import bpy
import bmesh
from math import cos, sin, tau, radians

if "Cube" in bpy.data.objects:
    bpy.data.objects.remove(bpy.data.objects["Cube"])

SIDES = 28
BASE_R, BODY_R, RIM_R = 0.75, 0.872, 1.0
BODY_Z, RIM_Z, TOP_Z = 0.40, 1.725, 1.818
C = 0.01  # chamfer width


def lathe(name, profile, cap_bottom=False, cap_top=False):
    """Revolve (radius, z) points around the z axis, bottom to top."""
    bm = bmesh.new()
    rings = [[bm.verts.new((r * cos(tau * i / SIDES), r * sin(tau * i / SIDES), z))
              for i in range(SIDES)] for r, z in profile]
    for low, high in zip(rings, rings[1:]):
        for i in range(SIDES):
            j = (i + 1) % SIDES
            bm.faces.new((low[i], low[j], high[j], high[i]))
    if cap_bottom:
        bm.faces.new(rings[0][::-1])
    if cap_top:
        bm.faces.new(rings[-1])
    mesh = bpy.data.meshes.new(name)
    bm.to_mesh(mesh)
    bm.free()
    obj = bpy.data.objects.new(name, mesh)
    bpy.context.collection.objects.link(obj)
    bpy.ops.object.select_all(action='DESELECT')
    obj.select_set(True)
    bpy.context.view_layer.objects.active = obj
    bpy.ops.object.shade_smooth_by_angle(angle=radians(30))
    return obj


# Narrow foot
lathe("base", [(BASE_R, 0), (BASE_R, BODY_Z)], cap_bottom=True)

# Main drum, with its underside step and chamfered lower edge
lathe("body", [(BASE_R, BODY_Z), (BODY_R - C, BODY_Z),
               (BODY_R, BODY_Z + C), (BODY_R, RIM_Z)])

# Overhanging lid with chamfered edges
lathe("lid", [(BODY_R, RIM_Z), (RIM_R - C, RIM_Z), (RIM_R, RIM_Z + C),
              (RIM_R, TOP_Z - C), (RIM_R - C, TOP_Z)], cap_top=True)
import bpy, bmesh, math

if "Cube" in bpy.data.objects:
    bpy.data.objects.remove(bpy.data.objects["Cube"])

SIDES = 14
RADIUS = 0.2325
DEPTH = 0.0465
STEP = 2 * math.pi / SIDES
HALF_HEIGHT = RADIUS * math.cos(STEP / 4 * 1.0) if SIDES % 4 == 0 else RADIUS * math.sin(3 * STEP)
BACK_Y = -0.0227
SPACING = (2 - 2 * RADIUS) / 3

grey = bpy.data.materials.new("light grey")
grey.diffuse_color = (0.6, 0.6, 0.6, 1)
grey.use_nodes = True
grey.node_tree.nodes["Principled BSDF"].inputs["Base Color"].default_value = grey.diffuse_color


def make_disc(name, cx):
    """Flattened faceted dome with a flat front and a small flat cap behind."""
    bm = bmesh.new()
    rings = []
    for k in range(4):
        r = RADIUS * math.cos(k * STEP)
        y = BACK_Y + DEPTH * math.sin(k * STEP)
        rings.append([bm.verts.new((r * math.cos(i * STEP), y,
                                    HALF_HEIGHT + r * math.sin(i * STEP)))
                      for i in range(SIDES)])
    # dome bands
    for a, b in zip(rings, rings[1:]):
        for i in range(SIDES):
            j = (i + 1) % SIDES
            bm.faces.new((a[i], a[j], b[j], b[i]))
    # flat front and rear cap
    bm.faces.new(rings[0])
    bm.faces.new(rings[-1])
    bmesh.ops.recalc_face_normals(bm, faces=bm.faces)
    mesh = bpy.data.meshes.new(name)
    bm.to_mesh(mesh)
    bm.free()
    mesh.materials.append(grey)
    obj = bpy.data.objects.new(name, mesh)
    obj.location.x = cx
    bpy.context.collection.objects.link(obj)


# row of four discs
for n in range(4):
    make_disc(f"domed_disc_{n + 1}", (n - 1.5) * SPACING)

§ §

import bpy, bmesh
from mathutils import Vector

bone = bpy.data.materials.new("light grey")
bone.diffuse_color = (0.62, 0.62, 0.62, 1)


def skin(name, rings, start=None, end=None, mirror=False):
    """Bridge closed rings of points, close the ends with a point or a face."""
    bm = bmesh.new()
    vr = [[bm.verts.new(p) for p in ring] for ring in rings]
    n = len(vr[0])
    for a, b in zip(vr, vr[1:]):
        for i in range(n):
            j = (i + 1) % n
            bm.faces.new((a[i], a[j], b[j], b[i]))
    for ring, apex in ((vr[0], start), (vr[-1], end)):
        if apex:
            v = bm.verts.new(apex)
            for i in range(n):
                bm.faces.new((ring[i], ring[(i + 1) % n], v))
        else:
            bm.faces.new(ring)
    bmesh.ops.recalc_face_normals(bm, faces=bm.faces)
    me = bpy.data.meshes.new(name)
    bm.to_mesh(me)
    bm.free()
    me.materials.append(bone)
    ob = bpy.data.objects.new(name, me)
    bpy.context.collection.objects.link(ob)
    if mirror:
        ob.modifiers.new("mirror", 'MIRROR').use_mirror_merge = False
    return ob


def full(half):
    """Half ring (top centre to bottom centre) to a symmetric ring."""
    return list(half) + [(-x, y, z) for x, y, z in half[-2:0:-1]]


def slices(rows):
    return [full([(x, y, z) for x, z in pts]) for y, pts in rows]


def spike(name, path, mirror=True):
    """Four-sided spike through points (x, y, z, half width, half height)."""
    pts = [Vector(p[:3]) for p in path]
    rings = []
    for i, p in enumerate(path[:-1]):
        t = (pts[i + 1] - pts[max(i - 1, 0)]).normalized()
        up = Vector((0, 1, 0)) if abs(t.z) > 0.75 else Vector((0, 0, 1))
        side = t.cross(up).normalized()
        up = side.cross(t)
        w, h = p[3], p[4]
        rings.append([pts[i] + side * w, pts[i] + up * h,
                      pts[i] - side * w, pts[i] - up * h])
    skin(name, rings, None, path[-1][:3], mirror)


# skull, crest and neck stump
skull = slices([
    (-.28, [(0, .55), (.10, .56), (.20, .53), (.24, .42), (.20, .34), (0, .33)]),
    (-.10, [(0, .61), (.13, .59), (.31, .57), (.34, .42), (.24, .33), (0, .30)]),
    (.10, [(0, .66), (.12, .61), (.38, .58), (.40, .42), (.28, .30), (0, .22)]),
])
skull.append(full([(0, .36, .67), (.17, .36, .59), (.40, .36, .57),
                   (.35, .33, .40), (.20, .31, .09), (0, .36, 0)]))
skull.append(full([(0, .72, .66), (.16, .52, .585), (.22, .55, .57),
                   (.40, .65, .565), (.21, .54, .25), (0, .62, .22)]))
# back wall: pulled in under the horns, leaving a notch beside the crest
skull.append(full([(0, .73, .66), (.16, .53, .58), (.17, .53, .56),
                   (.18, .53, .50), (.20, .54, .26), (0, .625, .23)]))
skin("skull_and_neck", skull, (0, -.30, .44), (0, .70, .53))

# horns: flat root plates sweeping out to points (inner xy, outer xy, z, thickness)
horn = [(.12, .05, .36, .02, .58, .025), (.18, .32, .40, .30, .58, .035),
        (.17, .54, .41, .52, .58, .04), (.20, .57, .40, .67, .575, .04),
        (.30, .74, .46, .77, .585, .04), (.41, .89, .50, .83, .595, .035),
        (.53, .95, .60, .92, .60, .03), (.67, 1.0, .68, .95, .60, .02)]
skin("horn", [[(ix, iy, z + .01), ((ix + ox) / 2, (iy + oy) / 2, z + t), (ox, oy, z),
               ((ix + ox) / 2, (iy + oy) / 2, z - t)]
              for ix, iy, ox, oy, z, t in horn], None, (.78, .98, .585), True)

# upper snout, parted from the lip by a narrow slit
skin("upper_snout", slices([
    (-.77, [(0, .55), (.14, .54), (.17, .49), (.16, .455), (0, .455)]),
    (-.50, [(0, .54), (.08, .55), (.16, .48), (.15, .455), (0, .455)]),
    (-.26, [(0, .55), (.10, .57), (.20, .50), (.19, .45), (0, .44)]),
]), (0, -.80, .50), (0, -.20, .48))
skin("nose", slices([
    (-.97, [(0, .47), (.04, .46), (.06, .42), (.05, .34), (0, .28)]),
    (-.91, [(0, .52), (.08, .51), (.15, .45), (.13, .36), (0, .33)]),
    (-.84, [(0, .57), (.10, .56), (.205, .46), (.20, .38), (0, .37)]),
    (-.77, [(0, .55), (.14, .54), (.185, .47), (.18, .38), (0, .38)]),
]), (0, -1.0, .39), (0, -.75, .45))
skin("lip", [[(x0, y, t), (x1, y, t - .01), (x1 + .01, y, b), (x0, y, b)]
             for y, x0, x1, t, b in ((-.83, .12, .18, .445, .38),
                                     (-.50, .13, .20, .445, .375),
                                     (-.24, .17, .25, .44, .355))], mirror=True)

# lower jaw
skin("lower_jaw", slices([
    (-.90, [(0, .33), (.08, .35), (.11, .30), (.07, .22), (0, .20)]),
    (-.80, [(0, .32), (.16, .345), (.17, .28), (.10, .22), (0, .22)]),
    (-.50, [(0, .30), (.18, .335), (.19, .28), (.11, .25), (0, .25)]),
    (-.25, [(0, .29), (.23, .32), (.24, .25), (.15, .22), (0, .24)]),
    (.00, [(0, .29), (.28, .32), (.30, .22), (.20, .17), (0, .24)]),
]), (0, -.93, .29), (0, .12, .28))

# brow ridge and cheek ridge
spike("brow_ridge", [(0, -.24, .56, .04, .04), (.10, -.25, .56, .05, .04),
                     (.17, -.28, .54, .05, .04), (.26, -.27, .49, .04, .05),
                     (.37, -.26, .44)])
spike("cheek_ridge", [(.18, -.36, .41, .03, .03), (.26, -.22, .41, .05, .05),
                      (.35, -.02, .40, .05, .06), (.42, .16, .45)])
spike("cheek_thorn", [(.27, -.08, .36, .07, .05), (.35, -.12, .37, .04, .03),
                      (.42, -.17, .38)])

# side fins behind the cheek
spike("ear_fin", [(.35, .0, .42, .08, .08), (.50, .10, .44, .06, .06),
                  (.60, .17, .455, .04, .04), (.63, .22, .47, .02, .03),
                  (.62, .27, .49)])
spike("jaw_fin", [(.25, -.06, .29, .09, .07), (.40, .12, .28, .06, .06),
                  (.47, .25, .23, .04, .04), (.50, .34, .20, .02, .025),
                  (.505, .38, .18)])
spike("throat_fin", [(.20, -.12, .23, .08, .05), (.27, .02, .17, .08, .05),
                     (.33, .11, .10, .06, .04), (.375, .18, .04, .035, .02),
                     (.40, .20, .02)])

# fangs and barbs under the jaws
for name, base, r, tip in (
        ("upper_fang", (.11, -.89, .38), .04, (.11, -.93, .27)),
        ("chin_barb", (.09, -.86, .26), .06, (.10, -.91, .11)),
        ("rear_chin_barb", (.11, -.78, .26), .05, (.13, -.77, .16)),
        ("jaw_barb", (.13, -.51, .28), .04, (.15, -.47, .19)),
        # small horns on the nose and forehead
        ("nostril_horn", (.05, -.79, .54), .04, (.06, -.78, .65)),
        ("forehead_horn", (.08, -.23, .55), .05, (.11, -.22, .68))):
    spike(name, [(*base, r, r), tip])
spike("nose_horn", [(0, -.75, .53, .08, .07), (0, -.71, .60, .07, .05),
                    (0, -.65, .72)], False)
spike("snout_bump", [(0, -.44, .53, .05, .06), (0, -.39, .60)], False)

§ §

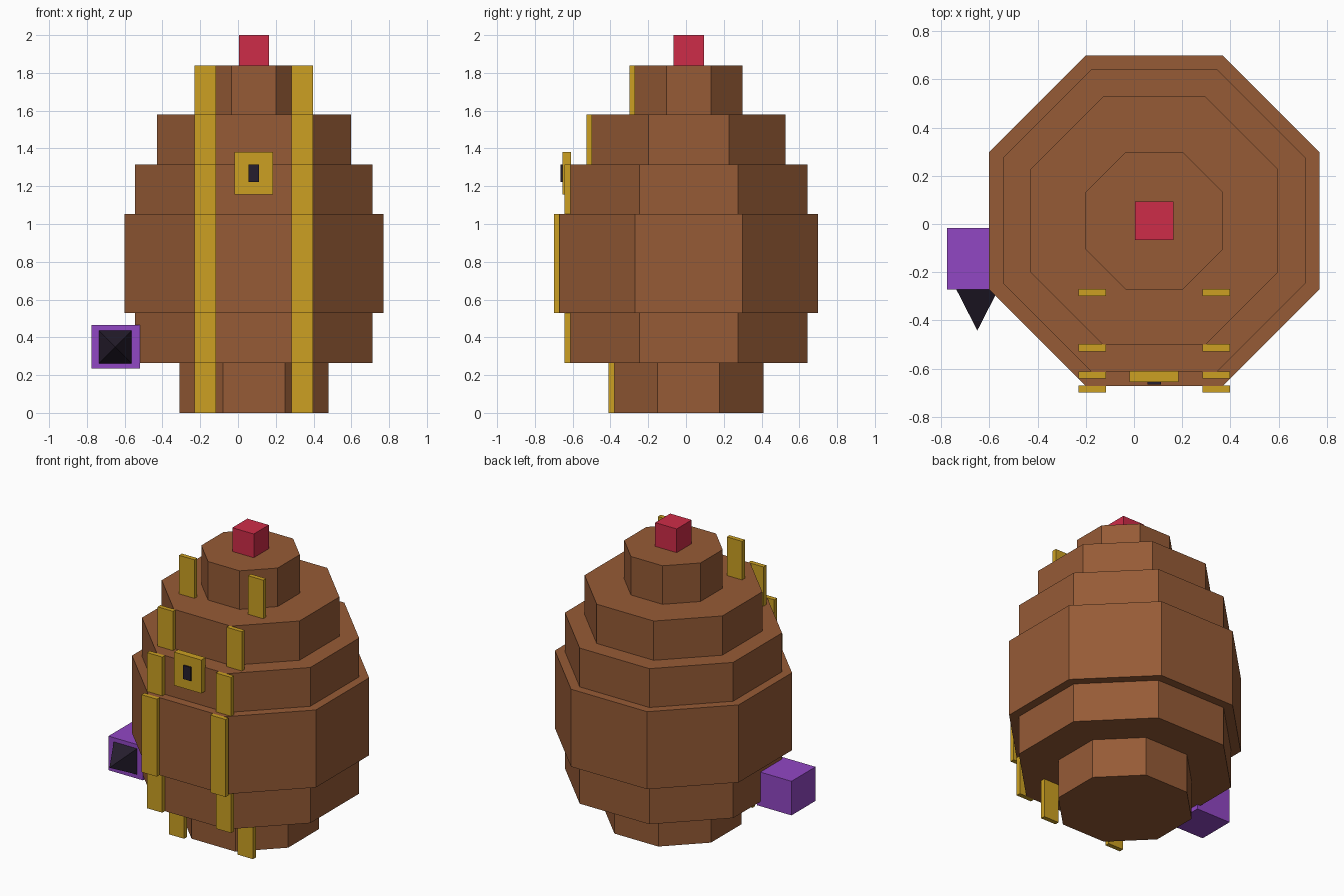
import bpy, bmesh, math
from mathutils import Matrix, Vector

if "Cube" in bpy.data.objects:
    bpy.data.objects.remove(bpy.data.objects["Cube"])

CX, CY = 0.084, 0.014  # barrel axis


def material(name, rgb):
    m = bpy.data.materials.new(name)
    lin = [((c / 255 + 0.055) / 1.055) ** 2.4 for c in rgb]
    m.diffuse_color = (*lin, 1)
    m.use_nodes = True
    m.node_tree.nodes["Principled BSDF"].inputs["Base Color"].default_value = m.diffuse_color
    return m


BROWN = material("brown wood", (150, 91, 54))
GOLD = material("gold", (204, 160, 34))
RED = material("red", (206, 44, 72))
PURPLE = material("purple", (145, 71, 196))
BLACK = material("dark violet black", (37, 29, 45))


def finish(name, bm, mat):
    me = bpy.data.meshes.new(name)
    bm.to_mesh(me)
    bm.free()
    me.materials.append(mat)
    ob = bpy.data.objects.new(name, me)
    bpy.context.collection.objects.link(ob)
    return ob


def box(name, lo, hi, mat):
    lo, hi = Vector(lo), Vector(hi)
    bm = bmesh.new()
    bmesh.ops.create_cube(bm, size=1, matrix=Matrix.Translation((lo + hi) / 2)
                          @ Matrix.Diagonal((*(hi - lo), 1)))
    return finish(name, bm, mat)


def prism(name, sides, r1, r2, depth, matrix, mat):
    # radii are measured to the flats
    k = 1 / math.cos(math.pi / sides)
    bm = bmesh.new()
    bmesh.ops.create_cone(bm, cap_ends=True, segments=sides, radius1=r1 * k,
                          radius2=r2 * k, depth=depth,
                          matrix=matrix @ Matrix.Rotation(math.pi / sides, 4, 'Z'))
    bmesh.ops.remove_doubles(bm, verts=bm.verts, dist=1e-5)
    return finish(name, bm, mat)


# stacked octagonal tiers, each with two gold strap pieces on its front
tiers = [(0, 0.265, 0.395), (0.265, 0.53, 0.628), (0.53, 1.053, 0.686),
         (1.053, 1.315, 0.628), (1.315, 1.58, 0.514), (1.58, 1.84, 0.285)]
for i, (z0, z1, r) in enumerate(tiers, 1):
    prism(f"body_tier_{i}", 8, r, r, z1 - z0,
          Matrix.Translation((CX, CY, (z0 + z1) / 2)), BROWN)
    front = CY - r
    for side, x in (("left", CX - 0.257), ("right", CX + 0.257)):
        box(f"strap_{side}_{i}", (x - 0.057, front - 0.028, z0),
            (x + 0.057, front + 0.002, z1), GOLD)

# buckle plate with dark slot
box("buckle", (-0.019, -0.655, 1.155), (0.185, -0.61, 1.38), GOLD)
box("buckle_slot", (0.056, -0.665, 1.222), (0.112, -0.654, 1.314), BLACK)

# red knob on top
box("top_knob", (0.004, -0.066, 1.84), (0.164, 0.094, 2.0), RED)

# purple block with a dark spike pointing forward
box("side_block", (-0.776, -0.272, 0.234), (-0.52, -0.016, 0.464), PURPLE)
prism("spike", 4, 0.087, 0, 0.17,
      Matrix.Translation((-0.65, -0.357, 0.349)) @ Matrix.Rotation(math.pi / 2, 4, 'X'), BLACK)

§ §

▸ Assigned task: In the data above, start at the line that has "front = CY - r", stop after the line that has "Matrix.Translation((-0.65, -0.357, 0.349))", and print every line in between exactly as it stands.

▸ Problem solution:
    front = CY - r
    for side, x in (("left", CX - 0.257), ("right", CX + 0.257)):
        box(f"strap_{side}_{i}", (x - 0.057, front - 0.028, z0),
            (x + 0.057, front + 0.002, z1), GOLD)

# buckle plate with dark slot
box("buckle", (-0.019, -0.655, 1.155), (0.185, -0.61, 1.38), GOLD)
box("buckle_slot", (0.056, -0.665, 1.222), (0.112, -0.654, 1.314), BLACK)

# red knob on top
box("top_knob", (0.004, -0.066, 1.84), (0.164, 0.094, 2.0), RED)

# purple block with a dark spike pointing forward
box("side_block", (-0.776, -0.272, 0.234), (-0.52, -0.016, 0.464), PURPLE)
prism("spike", 4, 0.087, 0, 0.17,
      Matrix.Translation((-0.65, -0.357, 0.349)) @ Matrix.Rotation(math.pi / 2, 4, 'X'), BLACK)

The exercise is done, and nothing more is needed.